First, Dunbar made his unique observation with ape and human hunter-gatherer societies, also for example among regilious Hutterites and the military. These are all tight cohesive communities with physical presence and in many cases, they have some outer or inner restrictions to have more or mixed population. This means that you do not have much choice who do you will meet and actually you are ‘forced’ to mind common i.e. collective businesses and the people related to them.
Secondly, if your descendants somehow happen to born in facebook, its is presumable that they will have much more deep reationships than just 150 because they’ve spent their whole life there and have had time to meet much more people and much more efficiently than in hunter-gatherer societies.
Thirdly, on the net, you spend much less time in one network service and you can communicate between of them for example with Feedworld and micro channels without any physical restrictions to reach or even no need to log into the services.
So, more logical would be to count the overall number of contacts in all social networks. For example I have 247 contacts and channel memberships in Jaiku, 332 ‘friends’ in facebook, 150 followers in Twitter and 65 ‘friends’ in Sometu Ning network. There are other networks also, like many of us have.
But by stetson estimation, there might be some 30 procent contact overlapping with different services i.e. I have relationships with same peoples reagardless of the service. By stetson method more and without any actual calculating, I suppose I have 20 – 40 persons I deeply chat, irc, sms, skype, email etc in daily or weekly basis.
As Howard Rheingold wrote recently, Peter Marsden has thought that most humans maintain a much smaller core network than 150.
That’s make much sense to me on the age of the net. Basically it is possible to have much more relationship on the net. But, it is stil time-consuming and laborius work to manage them in personal level, like Clay Shirky has presented in Here Comes Everybody.

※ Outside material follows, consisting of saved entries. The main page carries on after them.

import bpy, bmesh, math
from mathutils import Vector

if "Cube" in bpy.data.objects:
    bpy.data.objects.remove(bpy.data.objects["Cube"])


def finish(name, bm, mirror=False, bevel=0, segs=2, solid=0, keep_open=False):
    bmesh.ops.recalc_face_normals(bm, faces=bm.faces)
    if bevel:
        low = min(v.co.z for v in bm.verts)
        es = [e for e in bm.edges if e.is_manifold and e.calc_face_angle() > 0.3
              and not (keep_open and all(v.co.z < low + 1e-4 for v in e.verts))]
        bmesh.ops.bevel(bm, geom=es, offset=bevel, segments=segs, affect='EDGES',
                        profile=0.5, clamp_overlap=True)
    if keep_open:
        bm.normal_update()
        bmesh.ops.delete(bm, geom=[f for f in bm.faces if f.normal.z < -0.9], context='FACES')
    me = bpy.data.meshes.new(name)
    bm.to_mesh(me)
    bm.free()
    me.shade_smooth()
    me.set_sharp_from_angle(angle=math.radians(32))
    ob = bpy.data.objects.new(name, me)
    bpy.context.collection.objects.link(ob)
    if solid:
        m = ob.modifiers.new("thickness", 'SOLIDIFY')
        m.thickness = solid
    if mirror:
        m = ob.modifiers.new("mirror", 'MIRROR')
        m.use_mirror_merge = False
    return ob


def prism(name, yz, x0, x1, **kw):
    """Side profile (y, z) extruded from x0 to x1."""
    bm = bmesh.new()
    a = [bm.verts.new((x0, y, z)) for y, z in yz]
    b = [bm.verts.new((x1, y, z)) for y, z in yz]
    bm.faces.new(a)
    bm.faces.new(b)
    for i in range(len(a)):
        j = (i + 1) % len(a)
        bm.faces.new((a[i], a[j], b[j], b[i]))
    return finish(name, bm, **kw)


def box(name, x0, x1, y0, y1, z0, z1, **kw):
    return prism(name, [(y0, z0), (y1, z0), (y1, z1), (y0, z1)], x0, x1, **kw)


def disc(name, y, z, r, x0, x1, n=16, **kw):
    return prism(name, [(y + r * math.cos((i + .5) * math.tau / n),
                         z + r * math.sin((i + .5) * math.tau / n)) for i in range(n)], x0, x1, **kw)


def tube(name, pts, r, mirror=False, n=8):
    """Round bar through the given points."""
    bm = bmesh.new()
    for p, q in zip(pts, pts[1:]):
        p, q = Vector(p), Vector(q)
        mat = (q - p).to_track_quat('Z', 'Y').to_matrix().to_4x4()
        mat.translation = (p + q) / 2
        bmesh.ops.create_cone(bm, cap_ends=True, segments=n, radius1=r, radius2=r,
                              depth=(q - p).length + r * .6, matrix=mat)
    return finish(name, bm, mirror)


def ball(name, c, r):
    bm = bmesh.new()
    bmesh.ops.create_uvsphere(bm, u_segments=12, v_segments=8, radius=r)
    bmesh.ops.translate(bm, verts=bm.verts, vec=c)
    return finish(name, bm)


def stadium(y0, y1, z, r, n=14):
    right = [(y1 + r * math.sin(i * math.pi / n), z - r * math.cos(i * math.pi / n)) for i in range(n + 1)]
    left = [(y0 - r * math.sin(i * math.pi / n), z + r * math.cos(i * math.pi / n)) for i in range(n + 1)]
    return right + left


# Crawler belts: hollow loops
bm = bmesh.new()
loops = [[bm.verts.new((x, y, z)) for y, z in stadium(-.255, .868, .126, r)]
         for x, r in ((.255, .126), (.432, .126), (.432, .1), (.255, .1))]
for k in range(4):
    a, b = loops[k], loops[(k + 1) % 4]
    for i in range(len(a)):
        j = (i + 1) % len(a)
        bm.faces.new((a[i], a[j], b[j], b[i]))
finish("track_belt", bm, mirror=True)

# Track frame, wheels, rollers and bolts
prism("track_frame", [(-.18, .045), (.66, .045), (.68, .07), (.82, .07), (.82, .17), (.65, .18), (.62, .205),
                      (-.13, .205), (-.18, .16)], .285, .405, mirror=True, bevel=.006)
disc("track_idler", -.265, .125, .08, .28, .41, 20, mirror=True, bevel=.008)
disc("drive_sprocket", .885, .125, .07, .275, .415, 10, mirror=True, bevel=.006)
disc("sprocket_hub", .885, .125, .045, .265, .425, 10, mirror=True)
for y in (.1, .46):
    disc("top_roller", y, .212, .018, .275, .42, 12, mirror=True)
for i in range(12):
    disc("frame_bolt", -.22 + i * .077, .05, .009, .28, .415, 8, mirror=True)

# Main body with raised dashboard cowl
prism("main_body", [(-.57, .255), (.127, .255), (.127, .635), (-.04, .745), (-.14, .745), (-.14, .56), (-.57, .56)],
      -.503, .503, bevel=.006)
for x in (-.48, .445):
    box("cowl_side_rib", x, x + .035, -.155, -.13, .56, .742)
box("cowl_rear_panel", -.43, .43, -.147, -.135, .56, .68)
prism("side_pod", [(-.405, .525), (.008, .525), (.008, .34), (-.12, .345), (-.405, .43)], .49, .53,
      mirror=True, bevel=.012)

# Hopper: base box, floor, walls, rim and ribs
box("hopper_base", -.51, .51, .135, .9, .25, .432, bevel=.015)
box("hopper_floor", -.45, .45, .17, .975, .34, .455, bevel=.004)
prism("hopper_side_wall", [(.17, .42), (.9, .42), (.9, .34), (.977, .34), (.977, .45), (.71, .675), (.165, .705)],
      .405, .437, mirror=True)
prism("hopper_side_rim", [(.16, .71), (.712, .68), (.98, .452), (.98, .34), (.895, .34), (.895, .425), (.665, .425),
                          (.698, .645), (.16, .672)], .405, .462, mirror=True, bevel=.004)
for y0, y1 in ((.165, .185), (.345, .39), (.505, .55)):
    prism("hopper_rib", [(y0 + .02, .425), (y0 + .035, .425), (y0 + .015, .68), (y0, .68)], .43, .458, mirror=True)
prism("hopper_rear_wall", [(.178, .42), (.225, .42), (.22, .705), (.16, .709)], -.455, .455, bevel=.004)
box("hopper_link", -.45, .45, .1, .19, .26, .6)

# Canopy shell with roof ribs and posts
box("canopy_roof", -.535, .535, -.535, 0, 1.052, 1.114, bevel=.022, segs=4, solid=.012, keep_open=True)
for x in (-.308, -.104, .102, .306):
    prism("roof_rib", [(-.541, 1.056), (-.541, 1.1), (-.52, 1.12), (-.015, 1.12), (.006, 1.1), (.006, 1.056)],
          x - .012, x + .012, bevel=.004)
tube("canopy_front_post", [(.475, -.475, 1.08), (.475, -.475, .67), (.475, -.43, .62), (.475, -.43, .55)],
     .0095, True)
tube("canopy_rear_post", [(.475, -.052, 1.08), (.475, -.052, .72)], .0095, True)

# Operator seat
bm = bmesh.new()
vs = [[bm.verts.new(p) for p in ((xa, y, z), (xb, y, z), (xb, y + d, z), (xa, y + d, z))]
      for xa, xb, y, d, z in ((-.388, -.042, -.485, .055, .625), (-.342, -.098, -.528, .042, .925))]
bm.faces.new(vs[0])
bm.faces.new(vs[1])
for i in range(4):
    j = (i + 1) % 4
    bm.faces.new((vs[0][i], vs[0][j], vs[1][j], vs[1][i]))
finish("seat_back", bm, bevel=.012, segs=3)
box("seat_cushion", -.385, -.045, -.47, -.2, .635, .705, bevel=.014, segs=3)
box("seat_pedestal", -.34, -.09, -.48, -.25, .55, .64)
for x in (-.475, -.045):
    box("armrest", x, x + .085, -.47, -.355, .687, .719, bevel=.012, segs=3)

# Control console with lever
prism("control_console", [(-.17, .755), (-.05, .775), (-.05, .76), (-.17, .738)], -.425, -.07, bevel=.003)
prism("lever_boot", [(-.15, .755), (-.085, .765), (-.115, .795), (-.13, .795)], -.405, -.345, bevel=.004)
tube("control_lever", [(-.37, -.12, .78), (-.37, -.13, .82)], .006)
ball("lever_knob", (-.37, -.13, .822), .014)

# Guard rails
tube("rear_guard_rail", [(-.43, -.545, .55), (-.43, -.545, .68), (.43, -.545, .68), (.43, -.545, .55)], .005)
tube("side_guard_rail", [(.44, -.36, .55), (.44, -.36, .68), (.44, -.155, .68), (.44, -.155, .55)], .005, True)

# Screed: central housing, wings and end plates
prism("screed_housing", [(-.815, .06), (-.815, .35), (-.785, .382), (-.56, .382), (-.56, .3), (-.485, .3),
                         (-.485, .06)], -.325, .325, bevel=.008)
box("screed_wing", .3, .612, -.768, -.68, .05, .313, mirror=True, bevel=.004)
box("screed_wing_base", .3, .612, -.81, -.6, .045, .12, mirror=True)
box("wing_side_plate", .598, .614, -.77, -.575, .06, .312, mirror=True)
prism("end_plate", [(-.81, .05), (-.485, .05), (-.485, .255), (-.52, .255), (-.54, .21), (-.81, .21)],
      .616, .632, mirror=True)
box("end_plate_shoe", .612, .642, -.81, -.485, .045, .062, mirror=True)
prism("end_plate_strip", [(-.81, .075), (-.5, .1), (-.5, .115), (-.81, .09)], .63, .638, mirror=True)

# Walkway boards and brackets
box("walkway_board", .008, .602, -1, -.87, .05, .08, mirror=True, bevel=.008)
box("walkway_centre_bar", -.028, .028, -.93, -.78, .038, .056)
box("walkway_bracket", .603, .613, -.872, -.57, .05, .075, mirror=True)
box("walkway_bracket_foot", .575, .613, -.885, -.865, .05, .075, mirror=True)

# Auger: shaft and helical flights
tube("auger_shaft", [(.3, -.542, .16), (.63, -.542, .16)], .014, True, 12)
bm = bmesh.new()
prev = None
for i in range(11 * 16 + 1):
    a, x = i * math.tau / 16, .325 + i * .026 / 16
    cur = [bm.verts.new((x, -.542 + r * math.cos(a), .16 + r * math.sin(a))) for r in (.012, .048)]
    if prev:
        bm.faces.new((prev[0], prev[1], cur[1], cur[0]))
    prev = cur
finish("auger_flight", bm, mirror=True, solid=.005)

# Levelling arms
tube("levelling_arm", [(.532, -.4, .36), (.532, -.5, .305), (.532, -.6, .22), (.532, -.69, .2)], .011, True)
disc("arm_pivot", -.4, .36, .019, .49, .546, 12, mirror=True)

At the moment I’m making sna analysis of Sometu Ning network with 841 members. In my preliminary findings, there are some 10-20 core people who make the core network. This means, that quite a many persons, who have 10-20 contacts, have make mostly their contants just to these core people. More about the analysis of Sometu during the spring.